2. Be prepared to wait. Adopting a child always requires a waiting period. If you want to adopt a Caucasian infant, be prepared to wait at least one year from the time the home study is completed, and more frequently two to five years. It is difficult to estimate the waiting period more specifically because birth parents usually select and interview the family they wish to parent their child. Applicants wishing to adopt African-American infants may have a shorter wait, probably less than six months. If you want to adopt a child with special needs, you can begin now to review photolistings to learn more about waiting children and to look for children who might be right for your family. International adoptions, on the other hand, may take a year or more but the wait and the process will be somewhat more predictable. For any type of adoption, even after a child is found, you may have to wait weeks or months while final arrangements are made.
3. Complete the legal procedures. After a child is placed with you, you must fulfill the legal requirements for adoption. Hiring an attorney may be necessary at this time, if you have not already retained one.
Usually a child lives with the adoptive family for at least six months before the adoption is finalized legally, although this period varies according to state law -- unlike some international adoptions, however, where the adoption is completed before the child leaves his country. During this time before the adoption is finalized, the agency will provide supportive services. The social worker may visit several times to ensure that the child is well cared for and to write up the required court reports. After this period, the agency will submit a written recommendation of approval of the adoption to the court, and you or your attorney can then file with the court to complete the adoption.
For international adoptions, finalization of the adoption depends on the type of visa the child has, and the laws in your state. The actual adoption procedure is just one of a series of legal processes required for international adoption. You must also fulfill the U.S. Immigration and Naturalization Service's requirements and then proceed to naturalize your child as a citizen of the United States.
Source: National Adoption Information Clearinghouse
All content here, including advice from doctors and other health professionals, should be considered as opinion only.
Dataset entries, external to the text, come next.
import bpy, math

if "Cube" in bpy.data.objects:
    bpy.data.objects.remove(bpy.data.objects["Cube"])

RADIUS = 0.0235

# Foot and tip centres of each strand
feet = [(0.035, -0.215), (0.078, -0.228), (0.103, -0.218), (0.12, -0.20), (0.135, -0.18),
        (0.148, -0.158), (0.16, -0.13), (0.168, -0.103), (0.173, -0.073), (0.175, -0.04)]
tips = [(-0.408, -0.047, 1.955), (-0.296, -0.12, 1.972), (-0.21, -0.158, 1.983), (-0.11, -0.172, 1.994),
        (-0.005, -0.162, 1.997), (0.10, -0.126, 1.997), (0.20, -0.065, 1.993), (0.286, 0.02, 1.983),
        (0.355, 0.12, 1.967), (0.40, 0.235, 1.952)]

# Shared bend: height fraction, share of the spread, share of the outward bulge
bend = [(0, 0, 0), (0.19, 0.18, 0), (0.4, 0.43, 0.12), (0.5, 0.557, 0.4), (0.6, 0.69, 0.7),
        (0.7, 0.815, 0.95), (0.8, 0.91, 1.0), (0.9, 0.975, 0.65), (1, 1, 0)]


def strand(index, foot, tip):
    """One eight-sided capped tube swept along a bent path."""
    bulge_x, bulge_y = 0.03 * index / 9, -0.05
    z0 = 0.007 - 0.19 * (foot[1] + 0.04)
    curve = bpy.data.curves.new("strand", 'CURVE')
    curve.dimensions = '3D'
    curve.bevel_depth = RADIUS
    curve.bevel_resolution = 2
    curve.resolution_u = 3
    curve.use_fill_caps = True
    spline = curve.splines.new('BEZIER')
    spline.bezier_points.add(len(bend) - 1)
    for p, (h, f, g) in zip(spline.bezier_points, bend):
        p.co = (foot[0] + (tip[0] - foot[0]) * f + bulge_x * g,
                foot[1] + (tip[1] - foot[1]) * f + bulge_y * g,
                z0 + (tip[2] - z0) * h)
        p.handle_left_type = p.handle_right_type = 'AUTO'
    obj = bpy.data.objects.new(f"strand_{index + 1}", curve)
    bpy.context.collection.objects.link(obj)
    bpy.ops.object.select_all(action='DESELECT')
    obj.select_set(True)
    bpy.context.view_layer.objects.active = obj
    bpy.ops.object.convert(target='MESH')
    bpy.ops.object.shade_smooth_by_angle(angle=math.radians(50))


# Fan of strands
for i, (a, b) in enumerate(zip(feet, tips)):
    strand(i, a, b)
Always seek the direct advice of your own doctor in connection with any questions or issues you may have regarding your own health or the health of others.